**Task details**
The entries below contain a line with "# Three-part tail" and a line with "(.931, .505), .023, .022)". Quote exactly those two lines and all lines between them.

^^^^^^^^^^^^^^^^

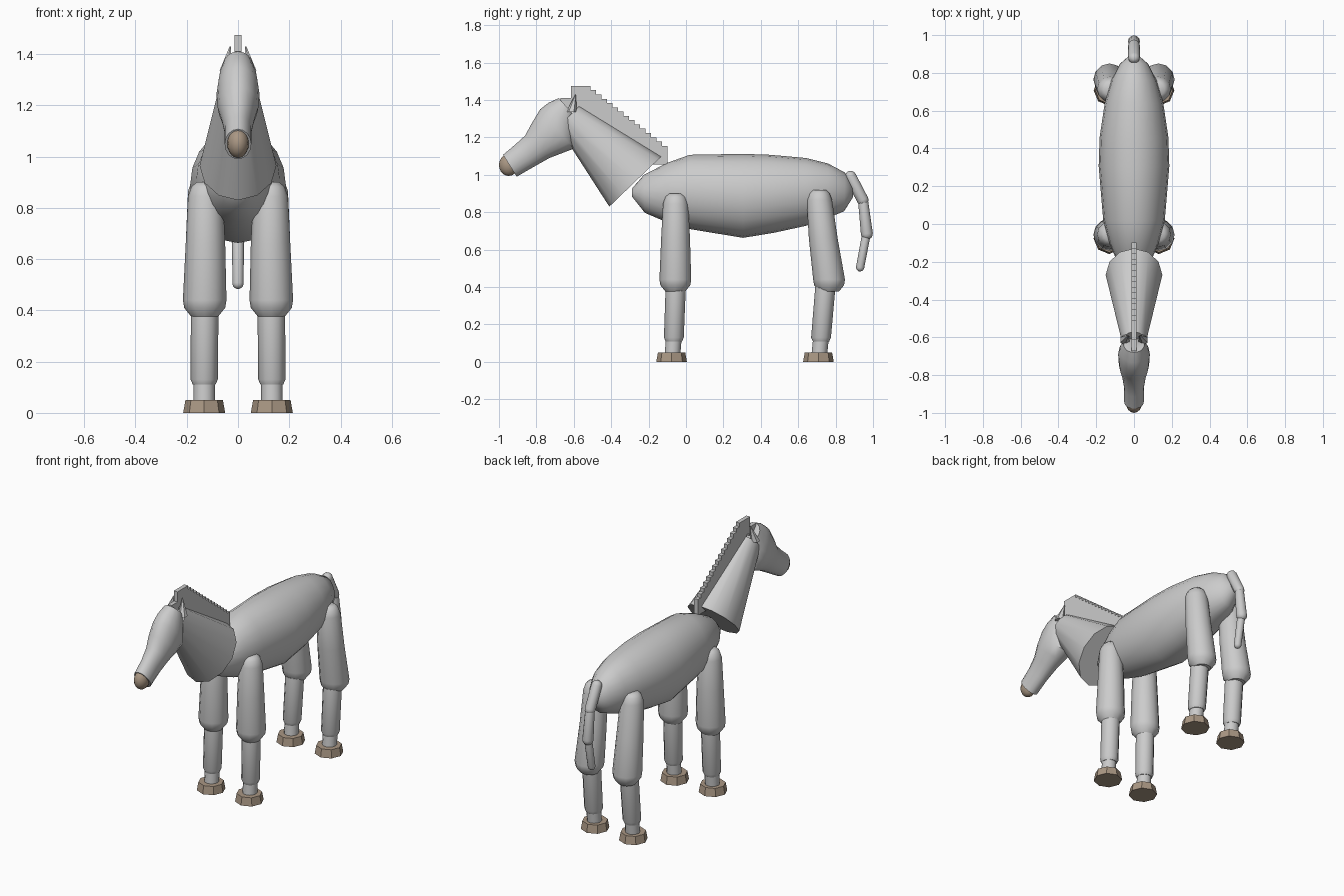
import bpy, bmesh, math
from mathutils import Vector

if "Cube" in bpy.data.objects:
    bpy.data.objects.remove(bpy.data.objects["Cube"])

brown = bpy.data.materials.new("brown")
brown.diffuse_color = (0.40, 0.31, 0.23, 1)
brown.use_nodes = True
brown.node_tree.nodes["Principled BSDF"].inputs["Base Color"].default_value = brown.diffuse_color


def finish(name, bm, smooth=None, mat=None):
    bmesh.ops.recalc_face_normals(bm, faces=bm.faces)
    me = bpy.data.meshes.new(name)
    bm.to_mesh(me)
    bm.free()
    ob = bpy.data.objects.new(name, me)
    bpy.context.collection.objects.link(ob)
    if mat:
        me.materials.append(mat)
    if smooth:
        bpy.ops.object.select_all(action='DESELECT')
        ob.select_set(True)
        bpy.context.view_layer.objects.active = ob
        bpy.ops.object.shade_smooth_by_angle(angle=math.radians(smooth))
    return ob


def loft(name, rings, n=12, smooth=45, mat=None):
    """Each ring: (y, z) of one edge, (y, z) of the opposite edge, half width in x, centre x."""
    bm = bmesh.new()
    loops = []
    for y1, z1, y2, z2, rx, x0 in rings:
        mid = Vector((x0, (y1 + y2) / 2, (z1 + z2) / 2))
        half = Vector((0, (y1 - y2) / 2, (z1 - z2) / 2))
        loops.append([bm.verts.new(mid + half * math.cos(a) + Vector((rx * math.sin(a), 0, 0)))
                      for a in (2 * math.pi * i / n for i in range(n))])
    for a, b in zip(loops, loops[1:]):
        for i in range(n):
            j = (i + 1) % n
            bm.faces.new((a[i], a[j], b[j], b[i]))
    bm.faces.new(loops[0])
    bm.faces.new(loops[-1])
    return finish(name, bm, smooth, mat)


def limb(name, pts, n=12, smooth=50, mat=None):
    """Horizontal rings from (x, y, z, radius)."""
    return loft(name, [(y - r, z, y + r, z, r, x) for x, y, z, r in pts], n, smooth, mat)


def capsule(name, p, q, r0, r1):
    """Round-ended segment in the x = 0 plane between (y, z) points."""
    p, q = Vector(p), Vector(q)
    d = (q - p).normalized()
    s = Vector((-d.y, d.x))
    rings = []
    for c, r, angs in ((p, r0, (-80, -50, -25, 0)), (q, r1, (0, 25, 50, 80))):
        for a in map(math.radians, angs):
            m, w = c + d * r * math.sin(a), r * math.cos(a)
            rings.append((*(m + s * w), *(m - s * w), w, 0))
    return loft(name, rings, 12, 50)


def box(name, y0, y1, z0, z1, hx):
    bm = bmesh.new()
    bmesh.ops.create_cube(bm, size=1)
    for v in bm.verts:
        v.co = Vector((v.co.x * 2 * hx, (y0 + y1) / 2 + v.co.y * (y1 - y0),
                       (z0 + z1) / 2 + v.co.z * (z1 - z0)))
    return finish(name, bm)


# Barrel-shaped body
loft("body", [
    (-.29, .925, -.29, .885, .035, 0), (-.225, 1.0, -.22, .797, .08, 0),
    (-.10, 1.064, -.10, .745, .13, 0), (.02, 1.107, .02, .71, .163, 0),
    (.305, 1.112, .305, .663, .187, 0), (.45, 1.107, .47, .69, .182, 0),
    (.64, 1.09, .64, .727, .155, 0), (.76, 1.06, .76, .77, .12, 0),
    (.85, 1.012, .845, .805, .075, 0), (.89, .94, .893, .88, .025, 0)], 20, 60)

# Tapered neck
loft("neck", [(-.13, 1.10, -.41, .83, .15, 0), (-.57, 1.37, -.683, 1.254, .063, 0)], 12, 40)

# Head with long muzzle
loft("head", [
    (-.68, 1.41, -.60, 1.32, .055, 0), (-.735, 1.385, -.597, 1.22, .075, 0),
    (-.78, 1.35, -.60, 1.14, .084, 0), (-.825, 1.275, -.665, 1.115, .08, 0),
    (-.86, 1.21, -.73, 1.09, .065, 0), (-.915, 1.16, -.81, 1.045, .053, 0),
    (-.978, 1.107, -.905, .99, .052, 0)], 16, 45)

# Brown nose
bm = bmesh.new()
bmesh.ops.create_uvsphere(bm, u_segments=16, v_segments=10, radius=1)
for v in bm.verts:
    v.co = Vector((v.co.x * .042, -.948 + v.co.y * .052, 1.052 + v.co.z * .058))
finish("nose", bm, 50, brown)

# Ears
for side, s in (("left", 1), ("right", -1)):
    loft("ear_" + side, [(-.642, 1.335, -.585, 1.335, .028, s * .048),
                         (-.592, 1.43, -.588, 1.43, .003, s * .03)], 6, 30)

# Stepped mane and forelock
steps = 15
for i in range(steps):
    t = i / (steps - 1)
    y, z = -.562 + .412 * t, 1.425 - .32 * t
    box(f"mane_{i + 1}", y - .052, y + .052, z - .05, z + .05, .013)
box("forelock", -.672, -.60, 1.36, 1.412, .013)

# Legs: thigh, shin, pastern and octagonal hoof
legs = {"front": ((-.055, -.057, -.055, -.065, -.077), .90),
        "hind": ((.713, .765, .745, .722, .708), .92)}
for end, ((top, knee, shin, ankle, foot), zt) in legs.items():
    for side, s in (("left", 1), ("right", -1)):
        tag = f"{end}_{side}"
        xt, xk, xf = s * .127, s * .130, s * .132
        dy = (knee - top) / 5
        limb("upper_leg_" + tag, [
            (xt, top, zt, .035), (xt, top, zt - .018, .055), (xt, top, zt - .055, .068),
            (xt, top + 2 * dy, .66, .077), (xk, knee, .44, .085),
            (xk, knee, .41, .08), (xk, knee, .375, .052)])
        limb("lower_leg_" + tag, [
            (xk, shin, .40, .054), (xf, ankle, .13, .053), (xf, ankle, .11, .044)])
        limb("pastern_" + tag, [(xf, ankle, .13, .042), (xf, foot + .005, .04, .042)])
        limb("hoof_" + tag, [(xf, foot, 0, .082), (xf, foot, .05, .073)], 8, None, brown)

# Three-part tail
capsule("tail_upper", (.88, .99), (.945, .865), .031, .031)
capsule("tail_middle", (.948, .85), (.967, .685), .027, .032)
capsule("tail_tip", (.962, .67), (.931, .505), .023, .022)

^^^^^^^^^^^^^^^^

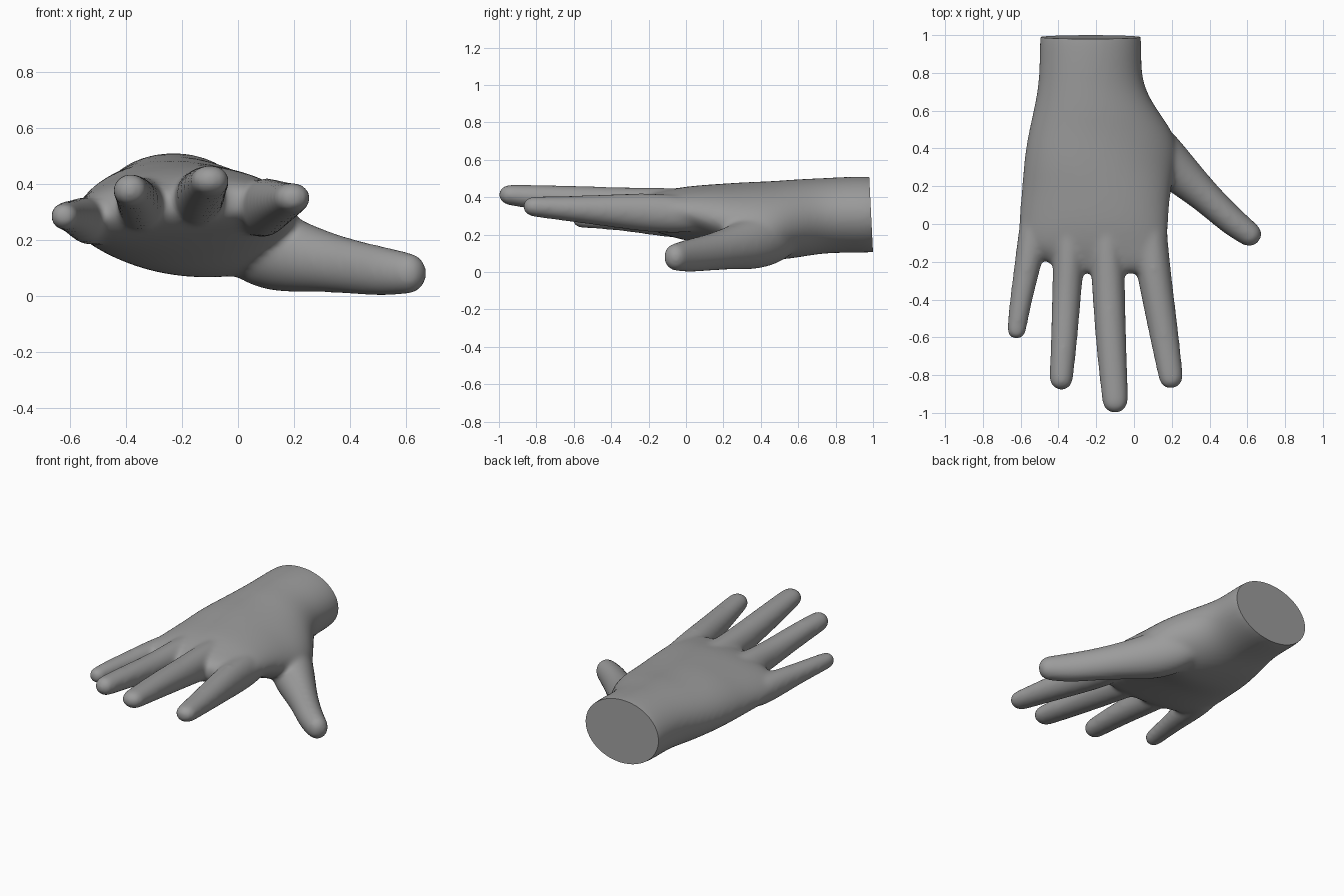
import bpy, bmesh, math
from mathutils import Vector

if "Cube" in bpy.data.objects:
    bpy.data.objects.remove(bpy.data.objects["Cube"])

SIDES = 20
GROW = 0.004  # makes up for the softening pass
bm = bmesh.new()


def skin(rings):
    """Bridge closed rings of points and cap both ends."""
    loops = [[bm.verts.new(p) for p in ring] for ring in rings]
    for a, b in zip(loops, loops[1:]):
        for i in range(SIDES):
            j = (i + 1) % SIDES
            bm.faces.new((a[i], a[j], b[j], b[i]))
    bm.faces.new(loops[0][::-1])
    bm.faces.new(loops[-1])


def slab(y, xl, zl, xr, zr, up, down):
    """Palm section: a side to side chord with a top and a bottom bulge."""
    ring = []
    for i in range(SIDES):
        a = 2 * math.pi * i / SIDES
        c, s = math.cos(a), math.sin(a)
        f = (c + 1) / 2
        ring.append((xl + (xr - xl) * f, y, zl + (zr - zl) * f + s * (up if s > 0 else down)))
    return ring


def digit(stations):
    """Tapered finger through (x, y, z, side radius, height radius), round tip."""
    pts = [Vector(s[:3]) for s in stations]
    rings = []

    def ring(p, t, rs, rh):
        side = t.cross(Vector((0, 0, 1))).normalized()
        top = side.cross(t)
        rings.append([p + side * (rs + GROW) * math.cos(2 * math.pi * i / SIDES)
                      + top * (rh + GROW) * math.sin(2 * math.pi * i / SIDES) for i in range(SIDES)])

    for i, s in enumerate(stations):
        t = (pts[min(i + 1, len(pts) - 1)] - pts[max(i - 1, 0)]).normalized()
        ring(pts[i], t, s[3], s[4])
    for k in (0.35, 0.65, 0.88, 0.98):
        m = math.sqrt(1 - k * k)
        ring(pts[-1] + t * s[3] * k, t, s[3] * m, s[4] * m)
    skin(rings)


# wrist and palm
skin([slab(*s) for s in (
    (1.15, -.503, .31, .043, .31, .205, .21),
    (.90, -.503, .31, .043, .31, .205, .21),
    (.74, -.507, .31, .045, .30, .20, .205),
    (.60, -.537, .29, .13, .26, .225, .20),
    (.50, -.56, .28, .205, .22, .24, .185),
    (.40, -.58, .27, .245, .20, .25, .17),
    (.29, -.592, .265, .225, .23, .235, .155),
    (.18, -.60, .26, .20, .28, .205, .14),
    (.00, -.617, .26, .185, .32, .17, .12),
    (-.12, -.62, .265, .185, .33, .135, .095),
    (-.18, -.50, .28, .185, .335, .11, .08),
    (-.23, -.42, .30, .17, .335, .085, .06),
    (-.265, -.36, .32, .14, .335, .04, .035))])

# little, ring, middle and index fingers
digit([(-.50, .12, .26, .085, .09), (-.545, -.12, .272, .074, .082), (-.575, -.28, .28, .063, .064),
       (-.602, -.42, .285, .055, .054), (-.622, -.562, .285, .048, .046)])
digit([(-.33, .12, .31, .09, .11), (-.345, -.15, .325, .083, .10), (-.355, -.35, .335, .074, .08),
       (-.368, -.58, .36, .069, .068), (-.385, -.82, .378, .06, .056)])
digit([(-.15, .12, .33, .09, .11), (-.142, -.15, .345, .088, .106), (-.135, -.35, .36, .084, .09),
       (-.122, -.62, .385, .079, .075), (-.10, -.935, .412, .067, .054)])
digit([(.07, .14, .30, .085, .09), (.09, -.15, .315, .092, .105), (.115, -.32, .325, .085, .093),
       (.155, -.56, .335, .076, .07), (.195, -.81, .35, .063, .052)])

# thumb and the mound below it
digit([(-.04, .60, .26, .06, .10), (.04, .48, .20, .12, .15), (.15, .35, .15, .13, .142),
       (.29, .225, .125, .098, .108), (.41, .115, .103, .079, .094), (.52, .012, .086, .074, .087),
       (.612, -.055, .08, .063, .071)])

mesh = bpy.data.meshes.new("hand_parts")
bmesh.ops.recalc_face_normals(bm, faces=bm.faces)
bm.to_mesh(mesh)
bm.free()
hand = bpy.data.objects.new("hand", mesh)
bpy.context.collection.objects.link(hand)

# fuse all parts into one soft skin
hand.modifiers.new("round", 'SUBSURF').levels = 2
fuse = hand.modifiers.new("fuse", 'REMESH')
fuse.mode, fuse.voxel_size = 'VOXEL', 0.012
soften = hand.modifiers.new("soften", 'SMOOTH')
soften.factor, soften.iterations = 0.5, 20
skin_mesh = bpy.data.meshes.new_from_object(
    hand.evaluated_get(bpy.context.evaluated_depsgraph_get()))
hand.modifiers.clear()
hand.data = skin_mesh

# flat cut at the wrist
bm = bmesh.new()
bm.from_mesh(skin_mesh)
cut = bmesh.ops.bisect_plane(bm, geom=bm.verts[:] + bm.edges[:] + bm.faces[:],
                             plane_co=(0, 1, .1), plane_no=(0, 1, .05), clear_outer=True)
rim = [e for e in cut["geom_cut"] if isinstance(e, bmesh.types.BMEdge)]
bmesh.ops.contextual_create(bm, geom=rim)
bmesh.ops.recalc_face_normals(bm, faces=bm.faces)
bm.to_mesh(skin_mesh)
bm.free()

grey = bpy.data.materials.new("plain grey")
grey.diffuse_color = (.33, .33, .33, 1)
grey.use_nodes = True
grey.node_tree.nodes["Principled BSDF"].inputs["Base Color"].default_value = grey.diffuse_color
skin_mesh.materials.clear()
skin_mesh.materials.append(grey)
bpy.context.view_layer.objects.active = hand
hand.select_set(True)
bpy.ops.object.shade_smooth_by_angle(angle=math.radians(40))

^^^^^^^^^^^^^^^^

**Answer section**
# Three-part tail
capsule("tail_upper", (.88, .99), (.945, .865), .031, .031)
capsule("tail_middle", (.948, .85), (.967, .685), .027, .032)
capsule("tail_tip", (.962, .67), (.931, .505), .023, .022)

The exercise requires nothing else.